      Only use a very small amount of toothpaste to brush the teeth of a baby less than 24 months old. Increase the toothpaste amount to a pea size for a child older than two years. Place the toothbrush where the teeth and gum meet and do circular movements. Start in one corner of your child’s mouth and brush each tooth as you gently work your way around until you finish. Baby teeth should be brushed long enough to remove plaque from all tooth surfaces. If your baby has developed all the 20 primary teeth, then the brushing session can take around 2 minutes.

      We also recommend you continue helping or supervising your child’s brushing even when he or she is of preschool age. This will help prevent your baby from swallowing toothpaste and ingesting fluoride. If your baby ingests a significant amount of toothpaste, he or she may have stomach pain and nausea.

      Why Baby Teeth Are Bleeding When Brushing

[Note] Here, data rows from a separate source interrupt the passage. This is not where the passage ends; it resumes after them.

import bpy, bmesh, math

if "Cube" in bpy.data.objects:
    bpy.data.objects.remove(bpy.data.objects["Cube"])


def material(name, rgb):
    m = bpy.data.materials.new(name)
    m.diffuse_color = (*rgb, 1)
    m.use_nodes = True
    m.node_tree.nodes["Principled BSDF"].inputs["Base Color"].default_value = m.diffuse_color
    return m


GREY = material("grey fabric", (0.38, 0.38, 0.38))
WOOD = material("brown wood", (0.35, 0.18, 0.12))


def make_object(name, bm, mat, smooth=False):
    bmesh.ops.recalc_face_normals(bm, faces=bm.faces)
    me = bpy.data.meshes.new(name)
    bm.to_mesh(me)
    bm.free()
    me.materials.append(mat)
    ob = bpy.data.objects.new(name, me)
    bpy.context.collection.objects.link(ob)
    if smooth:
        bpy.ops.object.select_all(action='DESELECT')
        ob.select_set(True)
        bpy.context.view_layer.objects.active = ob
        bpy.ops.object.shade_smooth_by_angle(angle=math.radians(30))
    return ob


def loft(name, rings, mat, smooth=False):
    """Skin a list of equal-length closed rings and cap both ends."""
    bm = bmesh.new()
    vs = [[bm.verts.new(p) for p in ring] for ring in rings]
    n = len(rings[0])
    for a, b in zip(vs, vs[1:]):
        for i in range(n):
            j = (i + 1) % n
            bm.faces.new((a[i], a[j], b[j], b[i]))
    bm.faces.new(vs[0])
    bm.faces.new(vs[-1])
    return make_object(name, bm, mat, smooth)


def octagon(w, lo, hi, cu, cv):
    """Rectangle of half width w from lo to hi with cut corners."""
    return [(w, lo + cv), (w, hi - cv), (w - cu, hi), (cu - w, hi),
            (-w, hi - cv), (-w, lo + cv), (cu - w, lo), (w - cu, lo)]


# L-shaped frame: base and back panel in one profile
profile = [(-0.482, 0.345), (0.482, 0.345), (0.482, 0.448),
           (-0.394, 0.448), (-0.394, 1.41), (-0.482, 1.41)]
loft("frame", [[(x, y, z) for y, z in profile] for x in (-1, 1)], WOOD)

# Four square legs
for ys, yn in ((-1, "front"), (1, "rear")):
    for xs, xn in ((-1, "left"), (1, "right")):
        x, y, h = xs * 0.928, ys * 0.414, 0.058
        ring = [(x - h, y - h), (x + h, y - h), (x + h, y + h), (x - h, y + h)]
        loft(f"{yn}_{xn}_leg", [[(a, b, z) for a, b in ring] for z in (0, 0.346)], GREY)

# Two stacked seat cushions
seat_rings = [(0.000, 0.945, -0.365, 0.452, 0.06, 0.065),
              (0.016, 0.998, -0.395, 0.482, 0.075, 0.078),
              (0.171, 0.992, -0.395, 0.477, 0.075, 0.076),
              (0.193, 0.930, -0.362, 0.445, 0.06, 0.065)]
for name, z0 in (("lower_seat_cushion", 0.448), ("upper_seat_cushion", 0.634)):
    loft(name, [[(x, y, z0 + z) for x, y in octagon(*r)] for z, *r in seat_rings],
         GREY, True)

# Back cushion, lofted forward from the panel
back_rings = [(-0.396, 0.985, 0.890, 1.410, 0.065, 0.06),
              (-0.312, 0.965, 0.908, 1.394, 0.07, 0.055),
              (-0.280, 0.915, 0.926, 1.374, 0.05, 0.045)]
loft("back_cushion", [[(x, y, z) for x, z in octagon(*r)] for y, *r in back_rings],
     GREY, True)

      Gum diseases in babies are not very common. But you have to be cautious if you notice that when you are brushing your baby’s teeth, there is some amount of bleeding. This is likely to happen if your child is lacking proper mouth cleaning. Poor oral hygiene can lead to plaque accumulation under the gums. Plaque refers to a sticky film of bacteria on the teeth. A dentist can help clean your baby’s teeth and gums to restore good oral health. 

      Another reason you might notice bleeding gums when brushing your baby’s teeth is when a new tooth is erupting. If the new tooth is covered with gums and there is food getting stuck under the gums, slight inflammation will occur causing bleeding.

      Sometimes, your child’s baby teeth may be too close to each other. This may result in food particles getting trapped in between the teeth. This can cause the gums in between teeth to swell, causing bleeding when brushing. You can help treat the bleeding by gently brushing your baby’s teeth. Also, consider flossing to remove any food particles.

      Visiting the Dentist

      Plan your baby’s first dental check-up by the age of 1, and sooner if you suspect there is a cavity or bleeding gums when brushing.

      Final Words

      It’s very important to take good care of baby teeth. If any of your child’s baby teeth is lost early due to decay, the teeth next to it will start drifting. The teeth will drift to fill the vacant space, leaving no room for the permanent tooth to grow. This may force permanent teeth to emerge in odd places, causing a crowded or crooked smile. So, it is extremely important you make a special effort to clean your baby’s mouth and make sure he or she has healthy teeth.

      Happy Brushing, and The Dotty Fish Team